In Chicago, 1965, the shy, studious Heidi meets Peter Patrone (Bryce Pinkham), while perusing the parade of “guys” with her friend Susan Johnston (Ali Ahn), who’s not afraid to vivaciously flirt. In a knowing comment, Peter tells Heidi that they’ll be “friends” forever, alluding to an ingénue relationship. In the next scene, in Manchester, NH, 1968, Scoop Rosenbaum (Jason Biggs) literally scoops up Heidi at a Eugene McCarthy political party, and from these early roots, the paths of Heidi and Susan, Heidi and Scoop, and Heidi and Peter cross in scenes spanning two decades. Secondary cast includes Tracee Chimo, Leighton Bryan, Elise Kibler, and Andy Truschinski as three to four characters each, filling out ensuing scenes. Without disclosing plot surprises, for those who’ve yet to see this exceptional work, Tracee Chimo plays Fran, in a feminist meeting, with the club’s own rules and chants, along with the other female actors. Ms. Ahn (like Mr. Pinkham and Mr. Biggs) always remains in original character.

Each character morphs in unique personality traits, over the decades. Some trade the “anti-establishment” goals of 1968 for affluent, urban-suburban career and lifestyle competition. Others remain their stalwart altruistic selves, adapting to an alienated, intellectual existence. The full ensemble of characters are seen, by late 1980’s, in a state of limbo, between fulfillment and yearning. Ms. Mackinnon has directed for pathos, humor, and self-reflection. This is a period play, and there’s no shortage of Baby Boomers in New York. Ms. Moss, almost always on stage, shifts in posture, tone, gestural nuance, and, of course, costume. Unfortunately Jessica Pabst’s costumes for Heidi do not include the Playbill cover’s red dress. They’re mostly colorless and shapeless. The art historian, lecturer persona is overdone in the appearance of feminist drabness, seemingly a metaphorical calculation. Only Scoop and his late-scene entourage, as well as Susan Johnston, receive some gloss. The decorative results of Leah J. Loukas, who designed hair and makeup, would be the same.

Peter Nigrini’s projections, as the years passed from 60’s to 80’s, were stunning. I wish they’d been more strongly magnified. This play needed more energy, and larger, propulsive projections might add visual pulse to a future production. John Lee Beatty’s scenic design lacked the same visual pulse as did the projections.
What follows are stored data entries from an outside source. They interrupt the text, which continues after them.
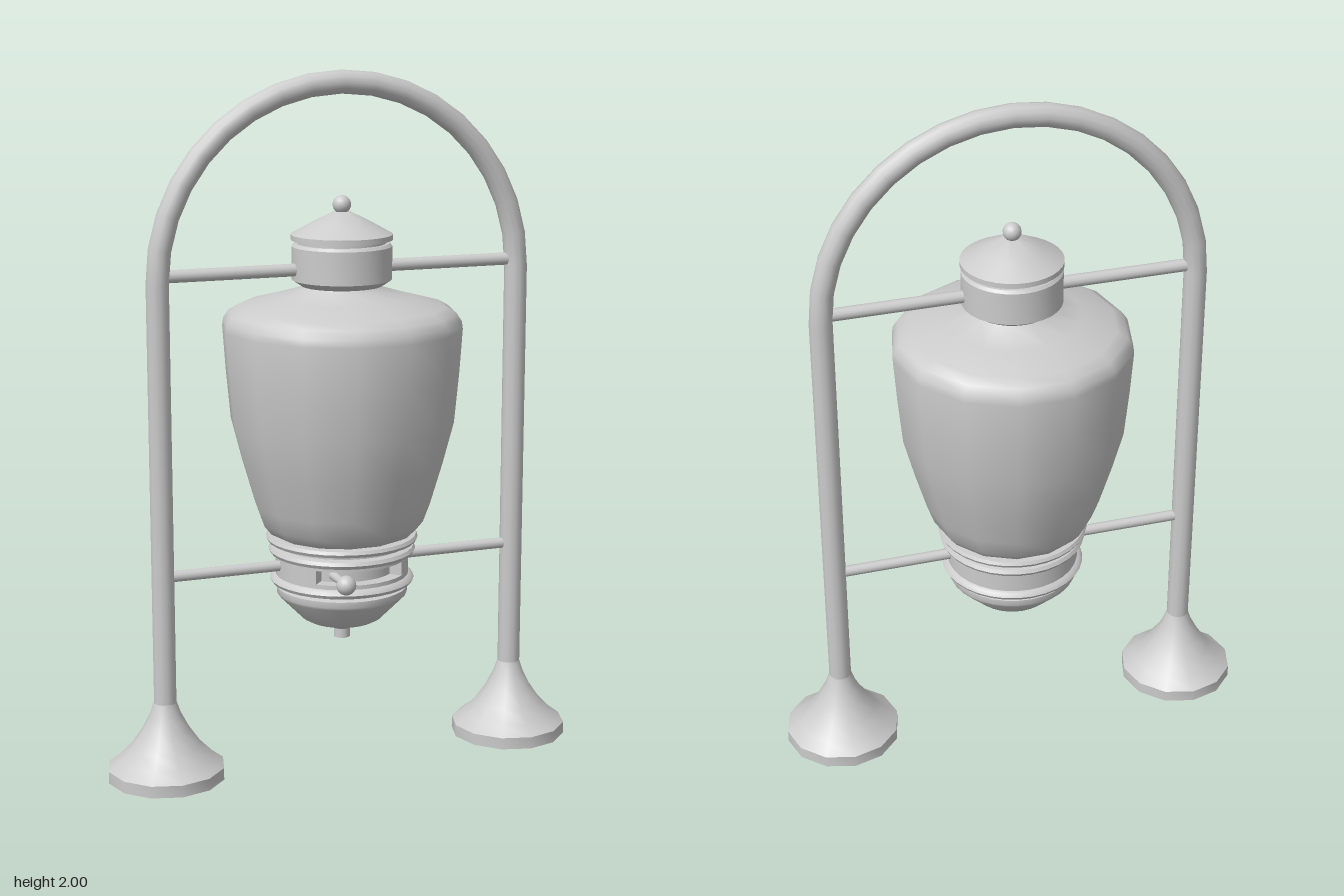
import * as THREE from 'three';
import { toCreasedNormals } from 'three/addons/utils/BufferGeometryUtils.js';

const grey = new THREE.MeshStandardMaterial({ color: 0xcccccc });
const greyDouble = new THREE.MeshStandardMaterial({ color: 0xcccccc, side: THREE.DoubleSide });

export function createModel() {
  const model = new THREE.Group();
  model.name = 'hangingDispenser';

  function add(name, geometry, x = 0, y = 0, z = 0, material = grey) {
    const mesh = new THREE.Mesh(geometry, material);
    mesh.name = name;
    mesh.position.set(x, y, z);
    model.add(mesh);
    return mesh;
  }

  // Turned part: profile is [radius, y] from bottom to top
  function turned(profile, sides = 32, phiStart = 0) {
    const points = profile.map(([r, y]) => new THREE.Vector2(r, y));
    return toCreasedNormals(new THREE.LatheGeometry(points, sides, phiStart), 0.7);
  }

  // Frame: two posts with hollow flared feet and a half-round arch
  const span = 0.538, tube = 0.033, archY = 1.43;
  const footProfile = [[0.17, 0], [0.17, 0.035], [0.135, 0.062], [0.1, 0.098],
    [0.068, 0.145], [0.045, 0.19], [tube, 0.225]];
  for (const side of [-1, 1]) {
    const label = side > 0 ? 'left' : 'right';
    add(label + 'Post', new THREE.CylinderGeometry(tube, tube, archY - 0.2, 12, 1, true),
      side * span, (archY + 0.2) / 2);
    add(label + 'Foot', turned(footProfile, 12), side * span, 0, 0, greyDouble);

    // Crossbars reaching in from each post
    for (const [name, y, r, inner] of [['UpperBar', 1.45, 0.018, 0.1], ['LowerBar', 0.595, 0.016, 0.12]]) {
      const bar = add(label + name, new THREE.CylinderGeometry(r, r, span - inner, 12),
        side * (span + inner) / 2, y);
      bar.rotation.z = Math.PI / 2;
    }
  }
  add('arch', new THREE.TorusGeometry(span, tube, 12, 18, Math.PI), 0, archY);

  // Faceted jar with rounded shoulder
  add('jar', turned([[0, 0.67], [0.185, 0.675], [0.215, 0.69], [0.235, 0.715], [0.255, 0.77],
    [0.29, 0.89], [0.321, 1.01], [0.334, 1.15], [0.343, 1.28], [0.34, 1.302], [0.325, 1.325],
    [0.295, 1.342], [0.2, 1.367], [0.115, 1.392], [0.1, 1.41]], 14, Math.PI / 14));

  // Collar, lid and knob
  add('collar', turned([[0, 1.4], [0.115, 1.4], [0.142, 1.418], [0.142, 1.512], [0.135, 1.52], [0, 1.52]]));
  add('lid', turned([[0, 1.515], [0.125, 1.515], [0.125, 1.53], [0.144, 1.53], [0.144, 1.545],
    [0.085, 1.578], [0.025, 1.608], [0, 1.608]]));
  add('lidKnob', new THREE.SphereGeometry(0.026, 16, 12), 0, 1.628);

  // Ringed base below the jar
  add('upperRing', turned([[0, 0.655], [0.19, 0.655], [0.215, 0.66], [0.22, 0.669],
    [0.215, 0.678], [0.17, 0.682]]));
  add('bandTop', turned([[0, 0.612], [0.193, 0.612], [0.193, 0.62], [0.207, 0.624], [0.213, 0.634],
    [0.207, 0.644], [0.19, 0.648], [0.19, 0.66]]));
  add('bandBottom', turned([[0, 0.53], [0.185, 0.53], [0.203, 0.536], [0.209, 0.546], [0.203, 0.556],
    [0.193, 0.56], [0.193, 0.572], [0, 0.572]]));
  add('bandCore', new THREE.CylinderGeometry(0.155, 0.155, 0.06, 32), 0, 0.592);

  // Middle of the band, left open at the front for the lever slot
  const gap = 0.74, start = -Math.PI / 2 + gap, end = 1.5 * Math.PI - gap;
  const band = new THREE.Shape();
  band.absarc(0, 0, 0.193, start, end, false);
  band.absarc(0, 0, 0.15, end, start, true);
  const bandGeometry = new THREE.ExtrudeGeometry(band, { depth: 0.042, bevelEnabled: false, curveSegments: 28 });
  bandGeometry.rotateX(-Math.PI / 2);
  add('slottedBand', toCreasedNormals(bandGeometry, 0.7), 0, 0.571);

  // Lever with ball end
  const lever = add('lever', new THREE.CylinderGeometry(0.01, 0.014, 0.1, 12), -0.075, 0.592, 0.185);
  lever.rotation.x = Math.PI / 2;
  add('leverBall', new THREE.SphereGeometry(0.028, 16, 12), -0.075, 0.592, 0.24);

  // Tapered bottom bowl and outlet
  add('bowl', turned([[0, 0.39], [0.03, 0.392], [0.052, 0.414], [0.1, 0.418], [0.118, 0.428],
    [0.186, 0.497], [0.19, 0.505], [0.19, 0.522], [0.172, 0.526], [0.172, 0.54]]));
  add('outlet', new THREE.CylinderGeometry(0.024, 0.024, 0.035, 12), 0, 0.38);

  return model;
}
Some scenes seemed furnished through Salvation Army. Yet, the lasting dramatic impression was positive and poignant.



Tracee Chimo, Jason Biggs,
Elisabeth Moss, and Bryce Pinkham
in Wendy Wasserstein's "The Heidi Chronicles"
Courtesy of Joan Marcus


For more information, contact Dr. Roberta E. Zlokower at zlokower@bestweb.net